**Work instructions:** Show the lines below where "return" occurs.

*** Input for this task Section Begins ***

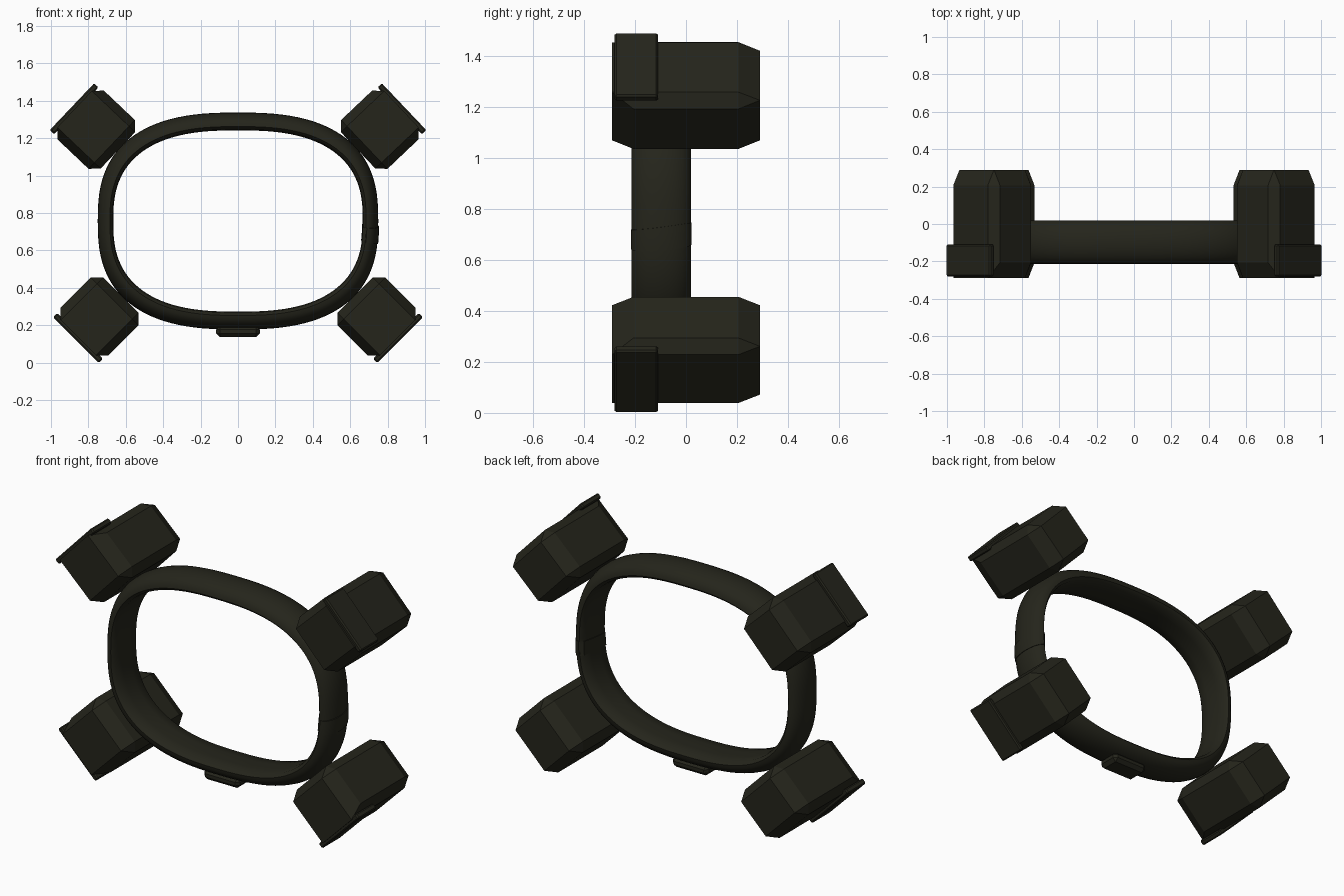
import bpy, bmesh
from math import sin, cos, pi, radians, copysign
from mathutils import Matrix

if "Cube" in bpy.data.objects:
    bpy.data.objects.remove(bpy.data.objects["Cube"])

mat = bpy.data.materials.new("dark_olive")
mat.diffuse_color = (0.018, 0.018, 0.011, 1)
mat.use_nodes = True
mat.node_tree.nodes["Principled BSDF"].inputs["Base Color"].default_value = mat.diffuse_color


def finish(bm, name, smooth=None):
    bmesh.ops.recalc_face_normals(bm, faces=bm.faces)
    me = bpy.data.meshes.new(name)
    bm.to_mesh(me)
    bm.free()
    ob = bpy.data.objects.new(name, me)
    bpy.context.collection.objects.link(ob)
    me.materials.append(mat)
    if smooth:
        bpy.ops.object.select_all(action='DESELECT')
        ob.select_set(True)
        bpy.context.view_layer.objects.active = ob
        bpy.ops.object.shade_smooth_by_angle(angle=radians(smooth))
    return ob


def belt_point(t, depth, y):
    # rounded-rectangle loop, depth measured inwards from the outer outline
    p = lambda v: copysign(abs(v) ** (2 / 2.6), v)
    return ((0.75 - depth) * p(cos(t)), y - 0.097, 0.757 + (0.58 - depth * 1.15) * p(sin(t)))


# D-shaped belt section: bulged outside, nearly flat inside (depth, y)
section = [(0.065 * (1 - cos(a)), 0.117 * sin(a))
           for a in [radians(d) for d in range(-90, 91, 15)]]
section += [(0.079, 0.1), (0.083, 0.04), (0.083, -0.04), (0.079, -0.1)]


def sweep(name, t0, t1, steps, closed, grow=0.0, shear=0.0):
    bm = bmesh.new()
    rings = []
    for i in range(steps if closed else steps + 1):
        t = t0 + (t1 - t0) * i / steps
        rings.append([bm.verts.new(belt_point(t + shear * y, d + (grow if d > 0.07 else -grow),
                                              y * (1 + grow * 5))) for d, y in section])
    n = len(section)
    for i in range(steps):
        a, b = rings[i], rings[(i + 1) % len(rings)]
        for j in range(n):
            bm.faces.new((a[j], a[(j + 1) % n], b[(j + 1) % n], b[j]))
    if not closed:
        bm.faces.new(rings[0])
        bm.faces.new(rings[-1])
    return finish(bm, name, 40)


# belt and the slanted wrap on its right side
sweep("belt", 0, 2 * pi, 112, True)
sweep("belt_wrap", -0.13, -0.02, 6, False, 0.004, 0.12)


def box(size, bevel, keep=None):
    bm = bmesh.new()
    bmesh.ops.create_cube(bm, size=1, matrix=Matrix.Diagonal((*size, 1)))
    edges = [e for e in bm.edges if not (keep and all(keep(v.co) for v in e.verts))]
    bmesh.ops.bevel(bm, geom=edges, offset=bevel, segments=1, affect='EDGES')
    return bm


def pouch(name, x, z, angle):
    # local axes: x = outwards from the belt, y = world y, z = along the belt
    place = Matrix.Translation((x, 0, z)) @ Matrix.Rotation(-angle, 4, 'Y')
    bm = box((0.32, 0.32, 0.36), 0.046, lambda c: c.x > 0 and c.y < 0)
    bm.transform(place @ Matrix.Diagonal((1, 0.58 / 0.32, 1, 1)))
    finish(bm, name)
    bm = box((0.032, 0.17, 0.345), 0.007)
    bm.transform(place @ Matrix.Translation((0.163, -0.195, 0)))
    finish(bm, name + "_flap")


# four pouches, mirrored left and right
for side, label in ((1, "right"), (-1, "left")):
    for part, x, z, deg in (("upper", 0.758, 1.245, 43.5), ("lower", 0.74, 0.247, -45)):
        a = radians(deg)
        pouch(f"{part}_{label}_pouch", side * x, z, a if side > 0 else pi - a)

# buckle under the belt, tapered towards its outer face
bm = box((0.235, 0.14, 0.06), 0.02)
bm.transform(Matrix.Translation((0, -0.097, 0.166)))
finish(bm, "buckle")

*** Input for this task Section Ends ***
*** Input for this task Section Begins ***

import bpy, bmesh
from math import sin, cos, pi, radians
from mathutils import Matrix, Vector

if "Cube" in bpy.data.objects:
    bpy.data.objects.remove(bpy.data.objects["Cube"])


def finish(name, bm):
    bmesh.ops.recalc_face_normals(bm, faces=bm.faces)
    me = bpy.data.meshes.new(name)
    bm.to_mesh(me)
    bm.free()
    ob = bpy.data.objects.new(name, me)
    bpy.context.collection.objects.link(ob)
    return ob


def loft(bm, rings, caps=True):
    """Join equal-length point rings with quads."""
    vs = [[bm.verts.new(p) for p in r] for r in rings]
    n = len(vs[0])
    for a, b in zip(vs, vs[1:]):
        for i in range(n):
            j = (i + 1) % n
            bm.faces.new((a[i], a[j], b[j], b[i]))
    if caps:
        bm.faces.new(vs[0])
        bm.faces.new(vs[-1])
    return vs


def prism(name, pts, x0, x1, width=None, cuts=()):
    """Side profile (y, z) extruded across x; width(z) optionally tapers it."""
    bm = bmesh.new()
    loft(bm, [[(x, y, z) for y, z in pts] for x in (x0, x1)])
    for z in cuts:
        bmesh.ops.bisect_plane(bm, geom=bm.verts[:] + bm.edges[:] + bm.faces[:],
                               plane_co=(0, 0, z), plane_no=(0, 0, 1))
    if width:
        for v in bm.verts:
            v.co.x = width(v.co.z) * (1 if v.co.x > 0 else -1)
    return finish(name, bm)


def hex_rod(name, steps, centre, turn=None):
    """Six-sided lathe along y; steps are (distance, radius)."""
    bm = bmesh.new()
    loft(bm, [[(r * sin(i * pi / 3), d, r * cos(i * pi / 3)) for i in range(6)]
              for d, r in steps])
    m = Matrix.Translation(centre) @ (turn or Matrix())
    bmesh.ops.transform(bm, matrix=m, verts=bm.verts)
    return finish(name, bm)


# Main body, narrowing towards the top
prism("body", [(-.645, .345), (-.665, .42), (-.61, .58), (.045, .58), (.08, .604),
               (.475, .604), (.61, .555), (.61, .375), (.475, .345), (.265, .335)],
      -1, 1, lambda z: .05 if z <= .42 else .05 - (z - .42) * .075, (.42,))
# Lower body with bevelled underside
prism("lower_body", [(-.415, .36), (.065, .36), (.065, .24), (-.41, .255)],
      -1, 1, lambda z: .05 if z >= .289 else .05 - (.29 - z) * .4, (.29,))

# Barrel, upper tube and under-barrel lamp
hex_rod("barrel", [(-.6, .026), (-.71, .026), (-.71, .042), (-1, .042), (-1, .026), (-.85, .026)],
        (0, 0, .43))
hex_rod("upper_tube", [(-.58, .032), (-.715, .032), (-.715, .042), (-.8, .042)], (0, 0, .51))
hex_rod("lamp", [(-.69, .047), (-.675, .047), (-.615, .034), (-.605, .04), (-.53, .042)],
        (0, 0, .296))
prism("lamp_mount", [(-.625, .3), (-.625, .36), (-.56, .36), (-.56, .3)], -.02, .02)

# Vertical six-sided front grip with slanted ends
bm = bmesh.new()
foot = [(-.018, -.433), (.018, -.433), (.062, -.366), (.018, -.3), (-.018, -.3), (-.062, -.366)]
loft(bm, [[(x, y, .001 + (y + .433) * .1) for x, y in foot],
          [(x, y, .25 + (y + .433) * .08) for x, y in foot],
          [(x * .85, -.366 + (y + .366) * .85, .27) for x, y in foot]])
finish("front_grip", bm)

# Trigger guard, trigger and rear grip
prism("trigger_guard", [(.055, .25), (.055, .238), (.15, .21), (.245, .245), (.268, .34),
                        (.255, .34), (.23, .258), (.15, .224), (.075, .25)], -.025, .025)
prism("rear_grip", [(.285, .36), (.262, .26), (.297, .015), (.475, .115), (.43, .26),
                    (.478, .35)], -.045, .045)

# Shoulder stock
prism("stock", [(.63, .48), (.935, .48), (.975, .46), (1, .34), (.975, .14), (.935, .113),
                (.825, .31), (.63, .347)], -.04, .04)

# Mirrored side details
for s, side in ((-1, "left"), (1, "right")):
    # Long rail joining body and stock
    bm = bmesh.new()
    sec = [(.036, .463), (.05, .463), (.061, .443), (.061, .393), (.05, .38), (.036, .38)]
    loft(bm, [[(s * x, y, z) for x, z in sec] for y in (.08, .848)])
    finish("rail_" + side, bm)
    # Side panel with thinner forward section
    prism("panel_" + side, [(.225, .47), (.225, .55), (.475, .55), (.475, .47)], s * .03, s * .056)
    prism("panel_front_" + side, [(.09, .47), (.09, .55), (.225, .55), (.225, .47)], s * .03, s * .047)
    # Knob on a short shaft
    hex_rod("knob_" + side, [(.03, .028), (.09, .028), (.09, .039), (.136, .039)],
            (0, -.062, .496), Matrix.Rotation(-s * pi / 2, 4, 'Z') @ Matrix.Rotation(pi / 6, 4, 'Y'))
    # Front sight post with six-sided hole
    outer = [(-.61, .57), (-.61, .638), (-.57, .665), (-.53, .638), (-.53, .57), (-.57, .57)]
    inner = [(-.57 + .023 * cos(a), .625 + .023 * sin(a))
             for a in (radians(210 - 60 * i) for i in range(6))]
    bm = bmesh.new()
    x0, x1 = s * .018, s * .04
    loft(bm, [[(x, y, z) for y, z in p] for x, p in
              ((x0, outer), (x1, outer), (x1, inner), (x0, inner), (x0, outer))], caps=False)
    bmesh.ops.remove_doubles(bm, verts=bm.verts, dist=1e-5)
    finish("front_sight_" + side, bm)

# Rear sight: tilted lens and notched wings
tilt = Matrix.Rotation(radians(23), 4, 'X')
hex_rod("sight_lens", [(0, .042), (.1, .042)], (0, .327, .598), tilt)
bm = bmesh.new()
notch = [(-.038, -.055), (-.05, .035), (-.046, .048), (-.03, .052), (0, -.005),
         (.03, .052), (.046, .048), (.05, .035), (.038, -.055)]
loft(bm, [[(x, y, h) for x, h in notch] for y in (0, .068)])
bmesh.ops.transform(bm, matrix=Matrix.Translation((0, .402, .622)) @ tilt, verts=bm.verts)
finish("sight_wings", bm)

*** Input for this task Section Ends ***
*** Input for this task Section Begins ***

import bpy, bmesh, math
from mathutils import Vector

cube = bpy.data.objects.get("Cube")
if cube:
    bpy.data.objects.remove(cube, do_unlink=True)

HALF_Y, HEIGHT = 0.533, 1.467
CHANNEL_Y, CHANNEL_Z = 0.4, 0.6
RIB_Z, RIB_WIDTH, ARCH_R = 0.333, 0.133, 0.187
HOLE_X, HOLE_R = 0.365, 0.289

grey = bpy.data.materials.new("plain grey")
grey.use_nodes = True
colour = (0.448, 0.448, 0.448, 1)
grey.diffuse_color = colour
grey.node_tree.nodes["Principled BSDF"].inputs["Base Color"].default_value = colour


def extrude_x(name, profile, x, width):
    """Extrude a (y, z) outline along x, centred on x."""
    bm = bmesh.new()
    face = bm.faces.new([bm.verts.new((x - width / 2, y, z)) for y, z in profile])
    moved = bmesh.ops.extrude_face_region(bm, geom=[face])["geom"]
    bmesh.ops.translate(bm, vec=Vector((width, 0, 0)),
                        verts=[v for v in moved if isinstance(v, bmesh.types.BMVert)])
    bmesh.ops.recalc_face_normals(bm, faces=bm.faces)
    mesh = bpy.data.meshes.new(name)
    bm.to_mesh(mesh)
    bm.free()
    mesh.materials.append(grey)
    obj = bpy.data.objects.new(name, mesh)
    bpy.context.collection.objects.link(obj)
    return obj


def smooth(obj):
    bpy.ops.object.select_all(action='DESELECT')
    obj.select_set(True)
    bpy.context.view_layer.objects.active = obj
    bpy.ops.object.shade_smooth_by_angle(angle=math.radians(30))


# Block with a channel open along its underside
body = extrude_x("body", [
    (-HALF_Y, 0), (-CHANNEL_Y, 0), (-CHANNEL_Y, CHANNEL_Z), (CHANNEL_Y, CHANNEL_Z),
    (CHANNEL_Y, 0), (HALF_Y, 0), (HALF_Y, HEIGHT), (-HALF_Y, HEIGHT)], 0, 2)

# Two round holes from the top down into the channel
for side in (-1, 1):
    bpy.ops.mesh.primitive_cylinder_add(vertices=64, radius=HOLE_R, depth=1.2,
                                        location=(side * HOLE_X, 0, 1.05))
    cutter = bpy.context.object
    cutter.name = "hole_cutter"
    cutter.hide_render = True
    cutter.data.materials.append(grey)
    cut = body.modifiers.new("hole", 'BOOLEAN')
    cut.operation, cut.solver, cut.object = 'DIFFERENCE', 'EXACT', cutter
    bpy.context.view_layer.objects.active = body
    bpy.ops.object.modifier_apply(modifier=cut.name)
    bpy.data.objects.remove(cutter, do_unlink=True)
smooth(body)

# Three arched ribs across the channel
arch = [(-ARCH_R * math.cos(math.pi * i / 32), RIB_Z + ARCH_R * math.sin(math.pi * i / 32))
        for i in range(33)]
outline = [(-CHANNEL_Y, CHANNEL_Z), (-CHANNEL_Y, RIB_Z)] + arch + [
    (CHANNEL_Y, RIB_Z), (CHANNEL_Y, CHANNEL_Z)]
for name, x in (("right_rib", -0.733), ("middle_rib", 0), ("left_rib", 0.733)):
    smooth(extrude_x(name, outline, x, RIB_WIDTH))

*** Input for this task Section Ends ***

**Answer to this problem:**
    return ob
    return ((0.75 - depth) * p(cos(t)), y - 0.097, 0.757 + (0.58 - depth * 1.15) * p(sin(t)))
    return finish(bm, name, 40)
    return bm
    return ob
    return vs
    return finish(name, bm)
    return finish(name, bm)
    return obj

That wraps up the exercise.